Selected as much for his captaincy as of his bowling, Johnston has been an inspiration for Ireland by his determination never to give up. He rarely conceded more than four-runs-per-over and against Pakistan took the key wicket of Mohammad Yousuf.
His athletic, diving catch to remove Kamran Akmal highlighted the excellence of Ireland's out fielding in general, but moreover a man able to lead from the front.
Spotlight on Pollock, Kallis: South African stalwarts Shaun Pollock and Jacques Kallis will be under the spotlight on Tuesday's game against Ireland.
The pair have been among the premier all-rounders in the game for more than a decade but some patchy performances at the World Cup have raised questions about their roles in the South African team.
Kallis, 31, frittered away a potentially winning position against Australia in Basseterre, St Kitts on March 24 when he scored a slow 48.
In the same match Pollock, 33, conceded 83 runs in 10 overs without a wicket, his worst return in a one-day international.
Kallis redeemed himself with a match-winning 86 in South Africa's one-wicket win over Sri Lanka in Georgetown, Guyana on Wednesday.
Pollock, however, went for 46 runs in the eight overs he bowled without reward.South African coach Mickey Arthur backed both players on the eve of the game against the Irish.

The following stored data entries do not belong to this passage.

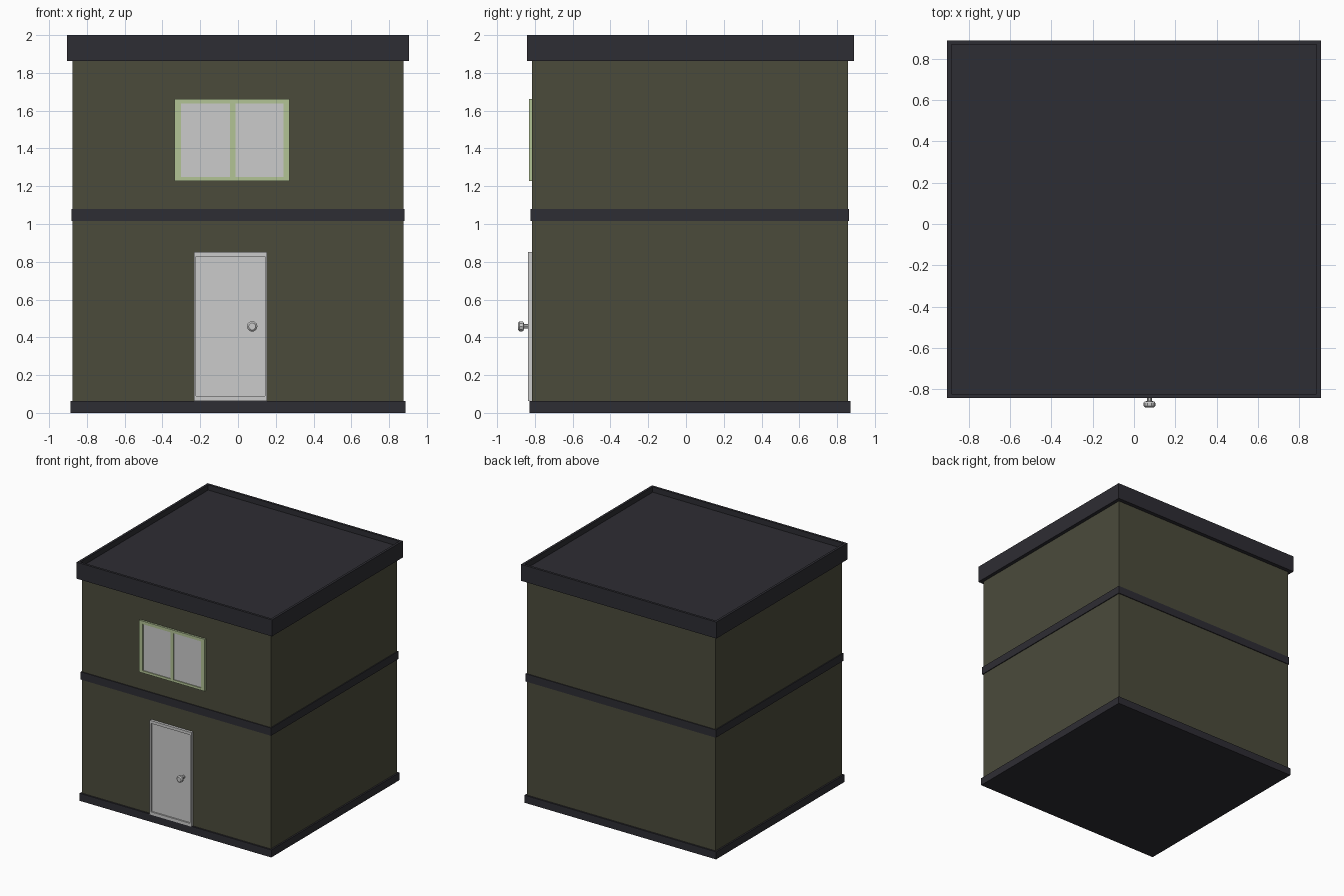
import bpy, bmesh
from math import cos, sin, tau

if "Cube" in bpy.data.objects:
    bpy.data.objects.remove(bpy.data.objects["Cube"])


def material(name, rgb):
    m = bpy.data.materials.new(name)
    m.diffuse_color = (*rgb, 1)
    m.use_nodes = True
    m.node_tree.nodes["Principled BSDF"].inputs["Base Color"].default_value = m.diffuse_color
    return m


OLIVE = material("olive", (0.070, 0.070, 0.044))
DARK = material("dark_trim", (0.027, 0.026, 0.033))
GREEN = material("pale_green", (0.45, 0.55, 0.30))


def finish(name, bm, mat):
    bmesh.ops.recalc_face_normals(bm, faces=bm.faces[:])
    me = bpy.data.meshes.new(name)
    bm.to_mesh(me)
    bm.free()
    ob = bpy.data.objects.new(name, me)
    bpy.context.collection.objects.link(ob)
    if mat:
        me.materials.append(mat)
    return ob


def add_box(bm, lo, hi):
    r = bmesh.ops.create_cube(bm, size=1)
    for v in r["verts"]:
        v.co = [(a + b) / 2 + c * (b - a) for a, b, c in zip(lo, hi, v.co)]


def boxes(name, mat, *spans):
    bm = bmesh.new()
    for lo, hi in spans:
        add_box(bm, lo, hi)
    return finish(name, bm, mat)


def recessed_panel(name, x, z, y_front, y_back, side, bottom, top, depth, mat=None):
    """Box whose front face is inset by a border and pushed back."""
    bm = bmesh.new()
    x0, x1 = x
    z0, z1 = z

    def ring(y, a, b, c):
        return [bm.verts.new((px, y, pz)) for px, pz in
                ((x0 + a, z0 + b), (x1 - a, z0 + b), (x1 - a, z1 - c), (x0 + a, z1 - c))]
    rings = [ring(y_back, 0, 0, 0), ring(y_front, 0, 0, 0),
             ring(y_front, side, bottom, top), ring(y_front + depth, side, bottom, top)]
    for r, s in zip(rings, rings[1:]):
        for i in range(4):
            bm.faces.new((r[i], r[i - 1], s[i - 1], s[i]))
    bm.faces.new(rings[0])
    bm.faces.new(rings[-1])
    return finish(name, bm, mat)


# Base, walls and floor band
boxes("base", DARK, ((-0.888, -0.828, 0), (0.888, 0.87, 0.063)))
boxes("walls", OLIVE, ((-0.875, -0.815, 0.063), (0.875, 0.857, 1.862)))
boxes("floor_band", DARK, ((-0.882, -0.822, 1.015), (0.882, 0.864, 1.08)))

# Flat roof with sunken deck inside a thin parapet
bm = bmesh.new()
add_box(bm, (-0.905, -0.843, 1.862), (0.905, 0.89, 2.0))
top = max(bm.faces, key=lambda f: f.calc_center_median().z)
bmesh.ops.inset_region(bm, faces=[top], thickness=0.028)
deck = bmesh.ops.extrude_face_region(bm, geom=[top])["geom"]
bmesh.ops.translate(bm, vec=(0, 0, -0.045),
                    verts=[v for v in deck if isinstance(v, bmesh.types.BMVert)])
if top.is_valid:
    bmesh.ops.delete(bm, geom=[top], context="FACES")
finish("roof", bm, DARK)

# Window: frame bars, mullion and glass
x0, x1, z0, z1 = -0.335, 0.272, 1.228, 1.663
yf, yb = -0.831, -0.813
boxes("window_frame", GREEN,
      ((x0, yf, z0), (x0 + 0.034, yb, z1)),
      ((x1 - 0.031, yf, z0), (x1, yb, z1)),
      ((x0 + 0.034, yf, z1 - 0.025), (x1 - 0.031, yb, z1)),
      ((x0 + 0.034, yf, z0), (x1 - 0.031, yb, z0 + 0.02)),
      ((-0.042, yf, z0 + 0.02), (-0.014, yb, z1 - 0.025)))
boxes("window_glass", None, ((x0 + 0.02, -0.824, z0 + 0.01), (x1 - 0.02, yb, z1 - 0.01)))

# Door with raised border
recessed_panel("door", (-0.233, 0.153), (0.064, 0.853), -0.836, -0.813,
               0.011, 0.025, 0.024, 0.012)

# Door knob: turned profile of (y, radius)
profile = [(-0.822, 0.013), (-0.858, 0.013), (-0.860, 0.024), (-0.866, 0.028),
           (-0.882, 0.028), (-0.890, 0.019)]
N = 10
bm = bmesh.new()
rings = [[bm.verts.new((0.075 + r * cos(tau * i / N), y, 0.458 + r * sin(tau * i / N)))
          for i in range(N)] for y, r in profile]
for r, s in zip(rings, rings[1:]):
    for i in range(N):
        bm.faces.new((r[i], r[i - 1], s[i - 1], s[i]))
bm.faces.new(rings[0])
bm.faces.new(rings[-1])
finish("door_knob", bm, None)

Teams who play with confidence will target the opposition's strength and teams have done that against Shaun successfully," Arthur told a news conference on Monday.
"But he's an unbelievable performer and after two games in which he has been hit a little bit he's going to come back hard."
Arthur said Pollock would continue to take the new ball for South Africa.
"We back him in that role. He's done a superb job for South Africa for so long and it would be too drastic a step at this stage."
Arthur said Kallis's problems had been ironed out.
"He got it wrong (against Australia), we debriefed, we discussed it," Arthur said. "He is going to get it wrong once in a while but his response was unbelievable and he virtually batted us to victory against Sri Lanka."
South Africa are expected to win on Tuesday but when the teams met in a warm-up match in St Augustine, Trinidad on March 5, Ireland reduced the favourites to 91 for eight, and South Africa's winning margin of 35 runs was unconvincing.
"We won the toss and on a wicket that was damp and decided to bat, simply because we were playing all our batsmen," Arthur said.
"They bowled very well and got balls in the right area and we were in a little bit of trouble.
South Africa: Graeme Smith (capt), Jacques Kallis, Loots Bosman, Mark Boucher (wk), AB de Villiers, Herschelle Gibbs, Andrew Hall, Justin Kemp, Charl Langeveldt, Andre Nel, Makhaya Ntini, Robin Peterson, Shaun Pollock, Ashwell Prince and Roger Telemachus. Coach: Mickey Arthur.
Ireland: Trent Johnston (capt), Kyle McCallan, Andre Botha, Jeremy Bray, Kenneth Carroll, Peter Gillespie, Dave Langford-Smith, John Mooney, Paul Mooney, Eoin Morgan, Kevin O'Brien, Niall O'Brien (wk), William Porterfield, Boyd Rankin and Andrew White. Coach: Andrew Birrell.